Work order: Return, from the data that follows, each line that holds the word "teeth".

Provided data:
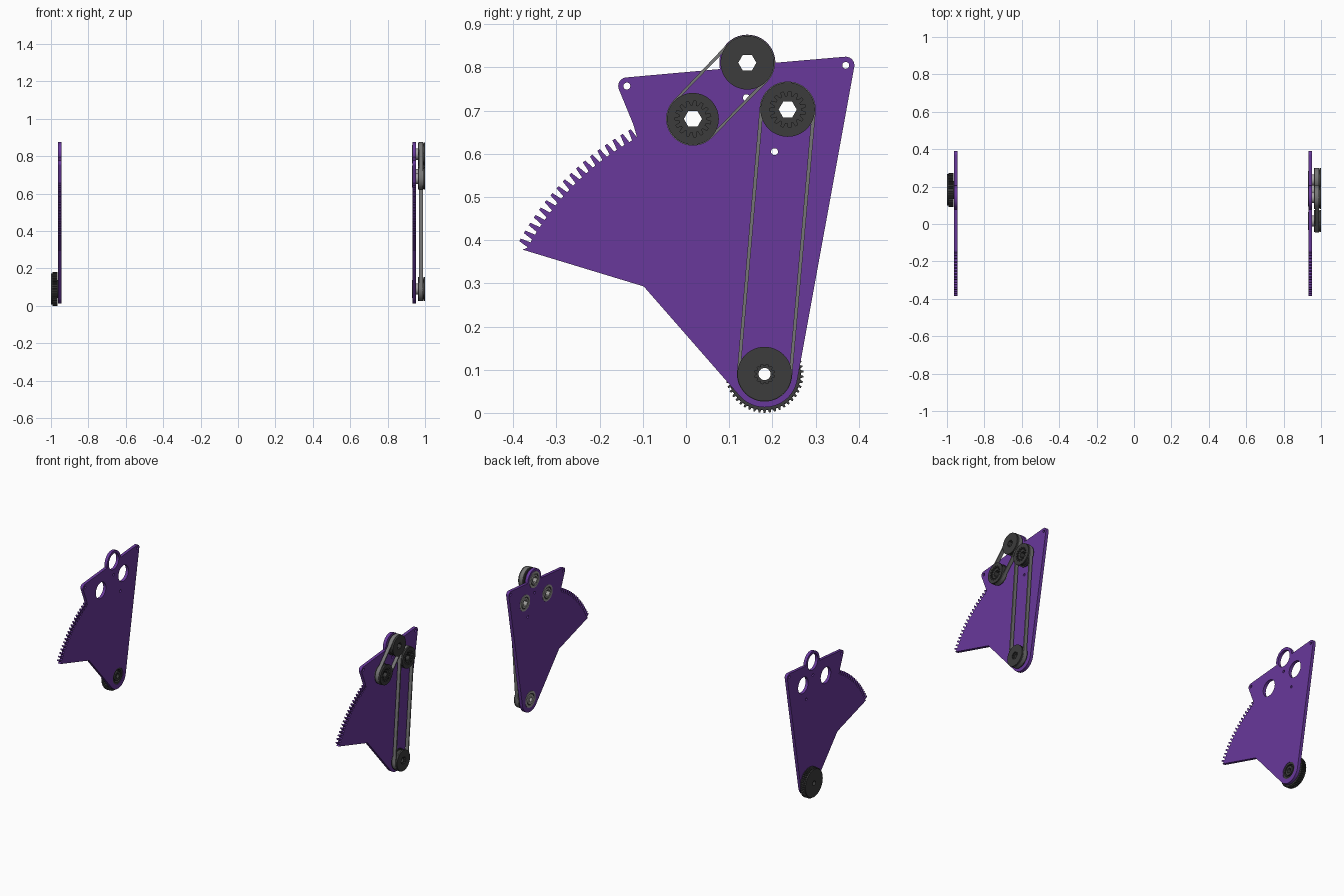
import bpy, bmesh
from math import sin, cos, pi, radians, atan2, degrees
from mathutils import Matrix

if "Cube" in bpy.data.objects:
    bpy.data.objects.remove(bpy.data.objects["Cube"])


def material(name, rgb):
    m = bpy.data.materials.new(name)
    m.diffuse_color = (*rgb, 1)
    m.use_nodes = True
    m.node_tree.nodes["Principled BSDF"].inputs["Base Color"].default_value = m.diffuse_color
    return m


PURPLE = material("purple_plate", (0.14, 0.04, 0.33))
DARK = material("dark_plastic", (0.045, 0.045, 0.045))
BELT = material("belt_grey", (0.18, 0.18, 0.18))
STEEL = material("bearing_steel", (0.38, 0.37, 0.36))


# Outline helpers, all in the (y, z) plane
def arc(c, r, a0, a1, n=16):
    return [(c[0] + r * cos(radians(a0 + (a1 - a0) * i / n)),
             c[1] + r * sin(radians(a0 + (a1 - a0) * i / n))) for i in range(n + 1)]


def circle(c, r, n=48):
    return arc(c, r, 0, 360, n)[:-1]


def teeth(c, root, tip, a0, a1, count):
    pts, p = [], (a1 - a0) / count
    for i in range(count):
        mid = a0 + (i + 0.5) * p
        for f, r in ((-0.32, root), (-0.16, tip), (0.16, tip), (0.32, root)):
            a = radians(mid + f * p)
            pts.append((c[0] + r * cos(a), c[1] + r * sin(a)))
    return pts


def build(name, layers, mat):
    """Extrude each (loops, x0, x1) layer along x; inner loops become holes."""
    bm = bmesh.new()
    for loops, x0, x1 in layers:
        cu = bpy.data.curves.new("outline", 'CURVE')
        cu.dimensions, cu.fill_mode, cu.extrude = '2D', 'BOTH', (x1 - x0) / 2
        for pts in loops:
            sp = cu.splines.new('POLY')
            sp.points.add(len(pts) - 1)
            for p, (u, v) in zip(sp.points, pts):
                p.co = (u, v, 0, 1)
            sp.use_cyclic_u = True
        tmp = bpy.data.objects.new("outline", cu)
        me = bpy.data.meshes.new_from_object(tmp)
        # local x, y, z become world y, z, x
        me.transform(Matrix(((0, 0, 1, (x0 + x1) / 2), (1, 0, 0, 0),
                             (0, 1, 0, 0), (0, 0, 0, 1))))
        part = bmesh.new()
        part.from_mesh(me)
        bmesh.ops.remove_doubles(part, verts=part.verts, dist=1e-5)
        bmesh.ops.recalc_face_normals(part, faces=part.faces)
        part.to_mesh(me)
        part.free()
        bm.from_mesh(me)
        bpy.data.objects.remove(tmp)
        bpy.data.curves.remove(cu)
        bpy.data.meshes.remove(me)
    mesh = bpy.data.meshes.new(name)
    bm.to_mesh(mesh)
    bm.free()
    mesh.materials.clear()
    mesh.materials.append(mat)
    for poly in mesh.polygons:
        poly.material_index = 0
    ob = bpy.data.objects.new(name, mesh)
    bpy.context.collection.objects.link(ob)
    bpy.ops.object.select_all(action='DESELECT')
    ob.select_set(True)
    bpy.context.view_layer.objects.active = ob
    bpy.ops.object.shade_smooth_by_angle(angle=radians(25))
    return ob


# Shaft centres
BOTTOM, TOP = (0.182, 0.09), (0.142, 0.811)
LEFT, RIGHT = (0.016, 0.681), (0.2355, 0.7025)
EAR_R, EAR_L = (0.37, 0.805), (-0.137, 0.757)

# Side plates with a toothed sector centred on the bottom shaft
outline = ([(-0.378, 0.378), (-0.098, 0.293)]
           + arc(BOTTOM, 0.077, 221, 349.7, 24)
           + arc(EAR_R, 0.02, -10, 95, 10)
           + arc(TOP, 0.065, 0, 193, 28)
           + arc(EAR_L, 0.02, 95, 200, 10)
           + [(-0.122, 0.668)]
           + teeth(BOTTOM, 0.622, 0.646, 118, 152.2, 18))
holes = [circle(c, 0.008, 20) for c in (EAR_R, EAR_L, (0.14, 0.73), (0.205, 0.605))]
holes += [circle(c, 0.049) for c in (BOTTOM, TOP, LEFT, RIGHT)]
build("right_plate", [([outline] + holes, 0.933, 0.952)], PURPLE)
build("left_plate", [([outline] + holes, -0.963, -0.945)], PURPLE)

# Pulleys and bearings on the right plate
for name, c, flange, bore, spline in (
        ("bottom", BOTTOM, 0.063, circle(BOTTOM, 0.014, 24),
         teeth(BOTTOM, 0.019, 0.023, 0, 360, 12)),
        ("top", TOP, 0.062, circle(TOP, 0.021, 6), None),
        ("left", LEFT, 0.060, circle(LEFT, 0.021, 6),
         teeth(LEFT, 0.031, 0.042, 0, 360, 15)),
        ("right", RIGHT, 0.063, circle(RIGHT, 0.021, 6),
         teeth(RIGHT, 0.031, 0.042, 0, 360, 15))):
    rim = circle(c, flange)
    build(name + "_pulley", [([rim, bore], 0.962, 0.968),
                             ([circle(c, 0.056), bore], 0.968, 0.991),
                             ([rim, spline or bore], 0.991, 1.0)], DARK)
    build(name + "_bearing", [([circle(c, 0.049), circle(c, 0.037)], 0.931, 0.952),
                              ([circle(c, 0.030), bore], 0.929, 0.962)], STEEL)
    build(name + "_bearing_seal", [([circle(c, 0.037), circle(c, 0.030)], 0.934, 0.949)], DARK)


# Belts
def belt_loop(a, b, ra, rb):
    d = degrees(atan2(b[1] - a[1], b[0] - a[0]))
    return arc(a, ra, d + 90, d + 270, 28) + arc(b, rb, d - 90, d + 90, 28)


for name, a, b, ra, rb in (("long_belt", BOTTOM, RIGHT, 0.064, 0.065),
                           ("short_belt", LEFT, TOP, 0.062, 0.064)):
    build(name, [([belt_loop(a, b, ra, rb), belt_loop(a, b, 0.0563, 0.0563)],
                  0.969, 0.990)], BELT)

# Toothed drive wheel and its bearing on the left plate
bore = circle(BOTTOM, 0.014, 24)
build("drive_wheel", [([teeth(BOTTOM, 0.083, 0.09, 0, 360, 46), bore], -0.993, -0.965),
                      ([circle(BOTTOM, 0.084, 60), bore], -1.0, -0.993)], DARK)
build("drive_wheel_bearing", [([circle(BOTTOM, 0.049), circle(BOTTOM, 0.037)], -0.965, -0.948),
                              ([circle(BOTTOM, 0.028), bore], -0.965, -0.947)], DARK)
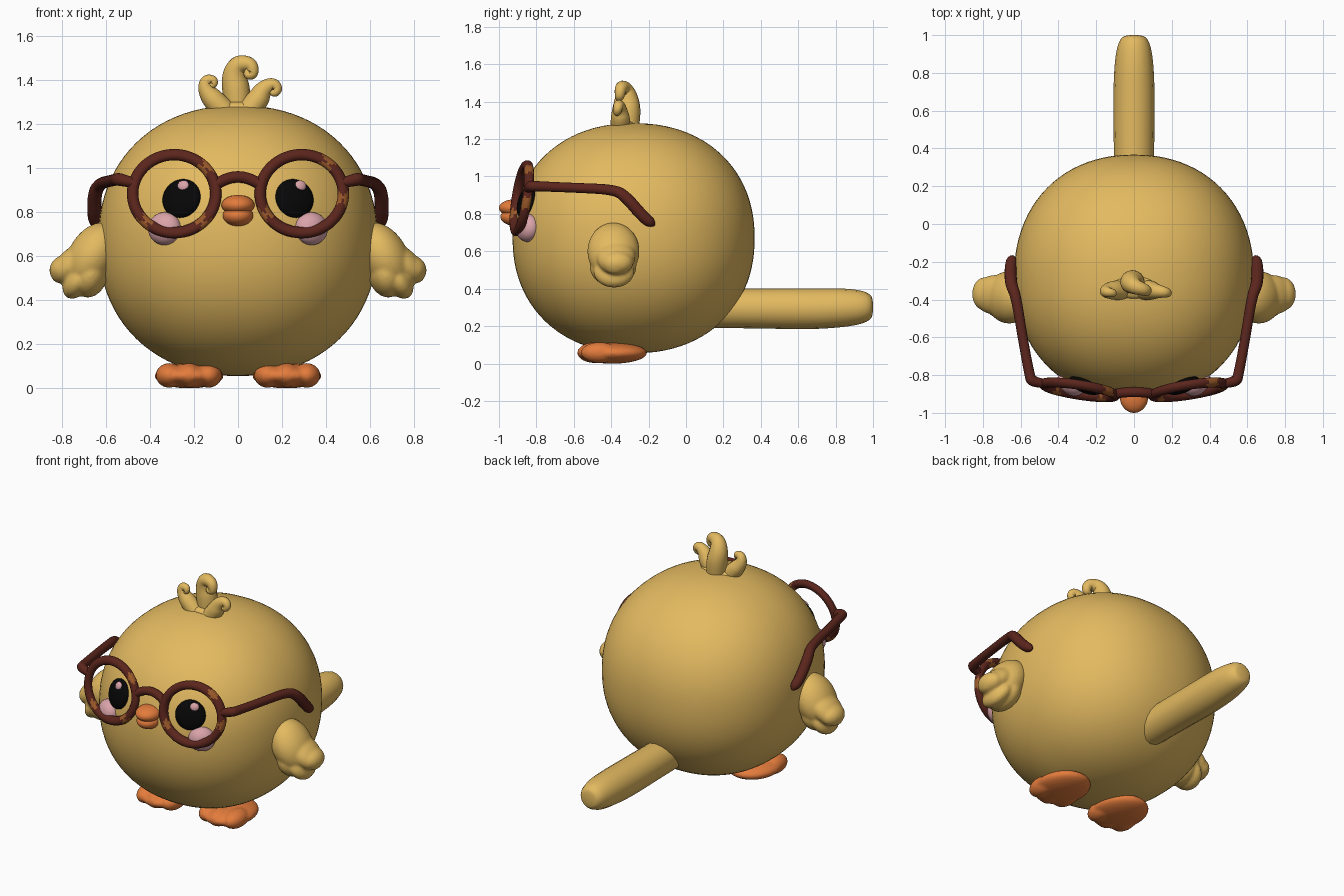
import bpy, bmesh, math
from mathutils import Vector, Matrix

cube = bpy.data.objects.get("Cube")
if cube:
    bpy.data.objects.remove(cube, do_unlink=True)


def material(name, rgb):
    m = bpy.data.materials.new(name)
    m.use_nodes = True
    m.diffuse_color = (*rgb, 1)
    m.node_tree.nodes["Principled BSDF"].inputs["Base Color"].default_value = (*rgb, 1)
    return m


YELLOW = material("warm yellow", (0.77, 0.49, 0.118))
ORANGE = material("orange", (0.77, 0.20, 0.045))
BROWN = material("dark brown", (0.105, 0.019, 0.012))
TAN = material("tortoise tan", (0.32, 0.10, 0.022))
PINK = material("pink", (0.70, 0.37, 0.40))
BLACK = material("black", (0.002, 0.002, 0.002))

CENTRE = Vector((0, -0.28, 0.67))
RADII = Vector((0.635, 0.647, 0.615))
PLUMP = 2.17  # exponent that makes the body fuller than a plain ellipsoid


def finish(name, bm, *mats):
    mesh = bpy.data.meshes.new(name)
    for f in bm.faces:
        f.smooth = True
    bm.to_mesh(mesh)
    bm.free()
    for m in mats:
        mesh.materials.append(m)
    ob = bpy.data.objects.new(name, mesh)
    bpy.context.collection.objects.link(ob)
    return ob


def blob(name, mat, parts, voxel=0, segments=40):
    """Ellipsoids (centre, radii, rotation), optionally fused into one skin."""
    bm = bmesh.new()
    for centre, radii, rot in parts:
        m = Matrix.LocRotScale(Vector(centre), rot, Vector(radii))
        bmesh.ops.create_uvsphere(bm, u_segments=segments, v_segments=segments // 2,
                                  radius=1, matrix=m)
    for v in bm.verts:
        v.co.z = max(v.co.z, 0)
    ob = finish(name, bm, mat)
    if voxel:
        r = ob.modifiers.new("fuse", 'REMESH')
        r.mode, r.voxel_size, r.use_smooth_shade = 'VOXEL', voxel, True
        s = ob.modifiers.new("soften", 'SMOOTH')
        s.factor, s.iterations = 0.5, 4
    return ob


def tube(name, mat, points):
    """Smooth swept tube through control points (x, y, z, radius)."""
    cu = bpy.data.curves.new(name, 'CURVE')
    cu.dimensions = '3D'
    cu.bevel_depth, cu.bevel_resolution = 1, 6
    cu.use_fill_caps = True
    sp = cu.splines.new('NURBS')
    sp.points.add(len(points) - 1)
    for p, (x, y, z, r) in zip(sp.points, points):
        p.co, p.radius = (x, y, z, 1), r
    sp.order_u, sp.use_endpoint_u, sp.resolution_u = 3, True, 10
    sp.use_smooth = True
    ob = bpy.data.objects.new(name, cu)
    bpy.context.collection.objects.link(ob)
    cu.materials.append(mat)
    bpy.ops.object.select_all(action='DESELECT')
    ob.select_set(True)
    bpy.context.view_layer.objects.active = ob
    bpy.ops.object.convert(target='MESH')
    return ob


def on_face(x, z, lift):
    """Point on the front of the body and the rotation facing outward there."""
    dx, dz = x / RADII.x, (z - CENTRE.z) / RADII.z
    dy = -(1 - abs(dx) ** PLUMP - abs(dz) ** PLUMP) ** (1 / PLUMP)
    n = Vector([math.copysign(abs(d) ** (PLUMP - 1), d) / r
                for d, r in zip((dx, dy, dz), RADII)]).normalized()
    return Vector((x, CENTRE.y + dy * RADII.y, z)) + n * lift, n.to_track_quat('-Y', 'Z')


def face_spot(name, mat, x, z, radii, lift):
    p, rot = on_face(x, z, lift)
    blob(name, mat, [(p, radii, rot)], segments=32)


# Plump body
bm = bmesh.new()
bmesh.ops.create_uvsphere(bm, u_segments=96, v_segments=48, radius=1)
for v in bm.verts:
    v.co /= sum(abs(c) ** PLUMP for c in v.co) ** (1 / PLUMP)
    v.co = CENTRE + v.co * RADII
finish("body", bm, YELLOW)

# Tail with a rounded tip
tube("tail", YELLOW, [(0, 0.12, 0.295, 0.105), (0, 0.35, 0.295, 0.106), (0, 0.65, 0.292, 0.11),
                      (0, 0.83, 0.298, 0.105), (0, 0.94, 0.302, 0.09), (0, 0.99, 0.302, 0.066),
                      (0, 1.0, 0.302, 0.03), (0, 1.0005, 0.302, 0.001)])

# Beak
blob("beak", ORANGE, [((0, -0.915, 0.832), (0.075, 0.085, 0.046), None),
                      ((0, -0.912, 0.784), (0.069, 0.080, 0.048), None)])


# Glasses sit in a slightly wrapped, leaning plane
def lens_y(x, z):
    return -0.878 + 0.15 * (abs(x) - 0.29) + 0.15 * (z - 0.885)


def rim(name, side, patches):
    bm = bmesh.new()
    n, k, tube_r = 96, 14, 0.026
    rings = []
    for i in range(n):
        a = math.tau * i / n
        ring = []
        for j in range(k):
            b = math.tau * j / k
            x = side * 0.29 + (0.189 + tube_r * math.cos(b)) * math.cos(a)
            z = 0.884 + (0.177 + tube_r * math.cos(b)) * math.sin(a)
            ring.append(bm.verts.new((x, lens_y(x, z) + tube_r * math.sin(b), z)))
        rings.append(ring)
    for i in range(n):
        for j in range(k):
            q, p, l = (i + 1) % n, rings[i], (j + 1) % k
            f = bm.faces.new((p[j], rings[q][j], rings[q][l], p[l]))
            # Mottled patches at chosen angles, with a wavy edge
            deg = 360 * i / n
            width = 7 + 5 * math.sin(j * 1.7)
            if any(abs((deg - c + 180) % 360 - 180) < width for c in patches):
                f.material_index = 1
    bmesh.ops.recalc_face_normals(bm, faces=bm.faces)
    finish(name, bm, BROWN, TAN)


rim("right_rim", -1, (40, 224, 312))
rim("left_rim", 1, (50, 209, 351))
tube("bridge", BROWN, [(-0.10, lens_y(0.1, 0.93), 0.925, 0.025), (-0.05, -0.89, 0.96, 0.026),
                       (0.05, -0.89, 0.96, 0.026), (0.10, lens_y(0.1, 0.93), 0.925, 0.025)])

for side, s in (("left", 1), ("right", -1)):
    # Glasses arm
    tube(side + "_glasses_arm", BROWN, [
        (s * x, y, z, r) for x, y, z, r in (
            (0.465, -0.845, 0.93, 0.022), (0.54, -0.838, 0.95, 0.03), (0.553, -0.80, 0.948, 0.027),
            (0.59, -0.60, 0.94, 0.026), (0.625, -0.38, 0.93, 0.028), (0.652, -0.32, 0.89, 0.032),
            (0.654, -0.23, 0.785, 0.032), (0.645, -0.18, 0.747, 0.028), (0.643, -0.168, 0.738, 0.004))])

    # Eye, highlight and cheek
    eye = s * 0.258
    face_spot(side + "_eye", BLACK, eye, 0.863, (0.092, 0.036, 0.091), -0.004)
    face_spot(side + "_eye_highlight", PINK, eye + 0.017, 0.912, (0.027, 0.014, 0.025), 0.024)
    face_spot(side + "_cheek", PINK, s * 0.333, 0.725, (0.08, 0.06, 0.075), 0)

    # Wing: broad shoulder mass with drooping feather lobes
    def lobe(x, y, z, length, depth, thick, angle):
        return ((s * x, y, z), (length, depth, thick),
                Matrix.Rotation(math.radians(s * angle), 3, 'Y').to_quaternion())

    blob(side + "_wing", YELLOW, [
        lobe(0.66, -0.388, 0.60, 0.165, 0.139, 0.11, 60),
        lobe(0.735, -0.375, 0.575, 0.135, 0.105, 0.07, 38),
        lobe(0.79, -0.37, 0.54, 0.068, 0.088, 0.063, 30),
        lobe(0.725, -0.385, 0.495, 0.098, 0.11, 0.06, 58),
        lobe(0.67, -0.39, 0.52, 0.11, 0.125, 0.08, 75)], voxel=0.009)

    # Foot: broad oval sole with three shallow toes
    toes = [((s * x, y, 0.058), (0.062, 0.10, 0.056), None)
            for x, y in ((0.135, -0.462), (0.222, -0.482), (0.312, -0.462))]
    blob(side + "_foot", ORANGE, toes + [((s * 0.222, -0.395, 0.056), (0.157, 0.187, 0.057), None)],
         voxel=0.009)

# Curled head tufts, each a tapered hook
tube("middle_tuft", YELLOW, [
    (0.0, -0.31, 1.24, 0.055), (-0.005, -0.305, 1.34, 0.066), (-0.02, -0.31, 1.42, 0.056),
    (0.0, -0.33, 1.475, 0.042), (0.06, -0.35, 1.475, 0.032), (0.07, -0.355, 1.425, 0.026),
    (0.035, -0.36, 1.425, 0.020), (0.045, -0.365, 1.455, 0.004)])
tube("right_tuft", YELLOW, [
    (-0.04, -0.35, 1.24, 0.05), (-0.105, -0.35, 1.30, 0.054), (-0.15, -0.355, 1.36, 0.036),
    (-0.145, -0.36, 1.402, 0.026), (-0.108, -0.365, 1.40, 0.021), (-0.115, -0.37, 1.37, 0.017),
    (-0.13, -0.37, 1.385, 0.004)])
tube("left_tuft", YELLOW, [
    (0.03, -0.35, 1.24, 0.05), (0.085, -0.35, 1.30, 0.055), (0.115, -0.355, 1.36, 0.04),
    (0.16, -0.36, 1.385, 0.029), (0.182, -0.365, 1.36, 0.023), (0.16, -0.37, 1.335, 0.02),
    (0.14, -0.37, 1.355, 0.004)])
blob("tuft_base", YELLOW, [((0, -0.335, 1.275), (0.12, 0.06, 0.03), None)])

Output of the exercise:
def teeth(c, root, tip, a0, a1, count):
           + teeth(BOTTOM, 0.622, 0.646, 118, 152.2, 18))
         teeth(BOTTOM, 0.019, 0.023, 0, 360, 12)),
         teeth(LEFT, 0.031, 0.042, 0, 360, 15)),
         teeth(RIGHT, 0.031, 0.042, 0, 360, 15))):
build("drive_wheel", [([teeth(BOTTOM, 0.083, 0.09, 0, 360, 46), bore], -0.993, -0.965),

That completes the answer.